It really is great advice. And the advice applies to anything you’re passionate about, not just starting a company.
Take it easy. This whole startup thing, this whole rush thing. You’re thinking about it as ‘I’m going to put in all this work right now and then I can just coast away from there. It’s never going to be less work. In some ways, it’s just going to get to be more work. So if you setup your practices right now of working 14 hours a day, 7 days a week, you’re just going to be stuck in that treadmill for the rest of your time working. The patterns you set, the practices you choose to adopt when you’re a startup will stick with you.
Kevin and I used to keep track of how many hours we were working each day. And god forbid, if we took a day off we made a note in our spreadsheet to justify the time off. We were really hard on ourselves.
An example note in my spreadsheet: Family in town – 1/2 day.
How pathetic! When family comes to town once a year, take the day off and don’t worry about it! No need to justify spending time with family.
But if you’re in the early stages of your startup, you probably think I’m full of shit.
Maybe you’re keeping track of your hours like I was. And you probably think I’m just another idiot with a blog. So be it. But I’m going to give some advice anyways:
Looking back, I could have worked a lot smarter and spent more time thinking about what would really move our business forward.

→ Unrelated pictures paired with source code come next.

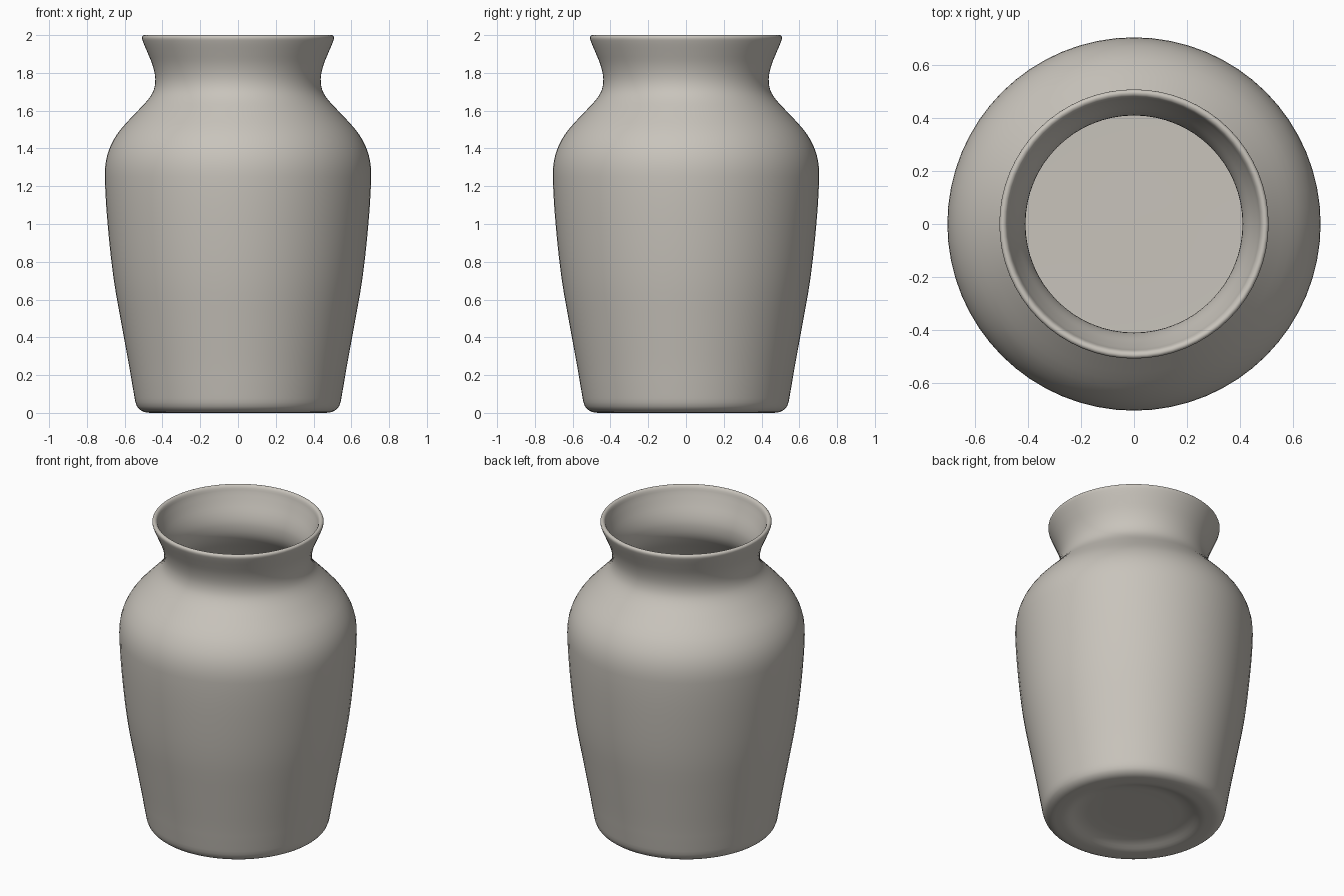
import bpy
import bmesh
import math
from mathutils import Vector

old = bpy.data.objects.get("Cube")
if old:
    bpy.data.objects.remove(old, do_unlink=True)

# Warm grey glazed clay
clay = bpy.data.materials.new("warm_grey_clay")
clay.use_nodes = True
colour = (0.58, 0.55, 0.50, 1)
clay.diffuse_color = colour
clay.node_tree.nodes["Principled BSDF"].inputs["Base Color"].default_value = colour

# Half section as (radius, height): underside, outer wall, lip, inner wall, floor
SECTION = [
    (0, .035), (.28, .035), (.34, .025), (.40, .003), (.45, 0), (.50, .006),
    (.535, .035), (.551, .1), (.573, .23), (.615, .46), (.66, .72),
    (.692, 1.02), (.705, 1.25), (.698, 1.34), (.672, 1.42), (.622, 1.5),
    (.53, 1.6), (.475, 1.66), (.446, 1.71), (.438, 1.77), (.452, 1.84),
    (.48, 1.91), (.505, 1.97), (.508, 1.99), (.497, 2), (.482, 1.992),
    (.472, 1.96), (.45, 1.9), (.422, 1.83), (.41, 1.77), (.418, 1.7),
    (.45, 1.64), (.51, 1.575), (.6, 1.475), (.65, 1.39), (.674, 1.26),
    (.662, 1.02), (.63, .72), (.585, .46), (.543, .23), (.52, .12),
    (.48, .07), (.4, .06), (0, .06),
]


def smooth_section(points, steps):
    """Pass a rounded curve through the section points."""
    pts = [Vector((r, 0, z)) for r, z in points]
    out = []
    for i in range(len(pts) - 1):
        a, b = pts[i], pts[i + 1]
        before = pts[max(i - 1, 0)]
        after = pts[min(i + 2, len(pts) - 1)]
        span = (b - a).length

        # Limit tangents so unequal spacing cannot overshoot
        def tangent(p, q):
            d = q - p
            return d.normalized() * min(span, d.length)
        ta, tb = tangent(before, b), tangent(a, after)
        for s in range(steps):
            t = s / steps
            h = t * t * (3 - 2 * t)
            out.append(a.lerp(b, h) + ta * t * (1 - t) ** 2 - tb * t * t * (1 - t))
    out.append(pts[-1])
    return out


# Turn the section into a vase
bm = bmesh.new()
verts = [bm.verts.new(p) for p in smooth_section(SECTION, 3)]
edges = [bm.edges.new(pair) for pair in zip(verts, verts[1:])]
bmesh.ops.spin(bm, geom=verts + edges, cent=(0, 0, 0), axis=(0, 0, 1),
               angle=math.tau, steps=64, use_duplicate=False)
bmesh.ops.remove_doubles(bm, verts=bm.verts, dist=0.0005)
bmesh.ops.recalc_face_normals(bm, faces=bm.faces)
for face in bm.faces:
    face.smooth = True

mesh = bpy.data.meshes.new("vase")
bm.to_mesh(mesh)
bm.free()
mesh.materials.append(clay)
vase = bpy.data.objects.new("vase", mesh)
bpy.context.collection.objects.link(vase)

And what stuff I was doing that had little impact. I would have got 80% as much done. And probably been a lot happier overall.
There’s a period of a few years between 2005-2008 I barely remember. Thinking back, I can hardly remember fun stuff outside of work I did during those years. All I remember is we worked every day, all day. That’s no way to live your life!
While we’ve cut back our hours, we still work way more than 40 hours a week. Someday I hope to work just 40 hours a week and still double revenues every year. That would be an accomplishment!
But for now, we’ve learned to take most weekends off, a weekday here or there, long weekend trips now and then, and generally try to have a semi-balanced life.
And you know what? Our business is better than ever!
It really is a marathon. There will never be less work. Yes, you’ll eventually hire more people. But then you have to manage them and figure out more strategy and deal with more problems. And when you get more customers, there will be more requests and more things to do.
Work doesn’t pause for life. It’s up to you to take control, set a realistic schedule, and live your life in a way that makes you happy.
Still don’t believe me? Wait 5 years and re-read this post. You’ll have either burned out and killed your own startup, or changed your mind!
PS – if I’m slow to respond to comments that’s because I’m currently in Spain on my first two week vacation, ever!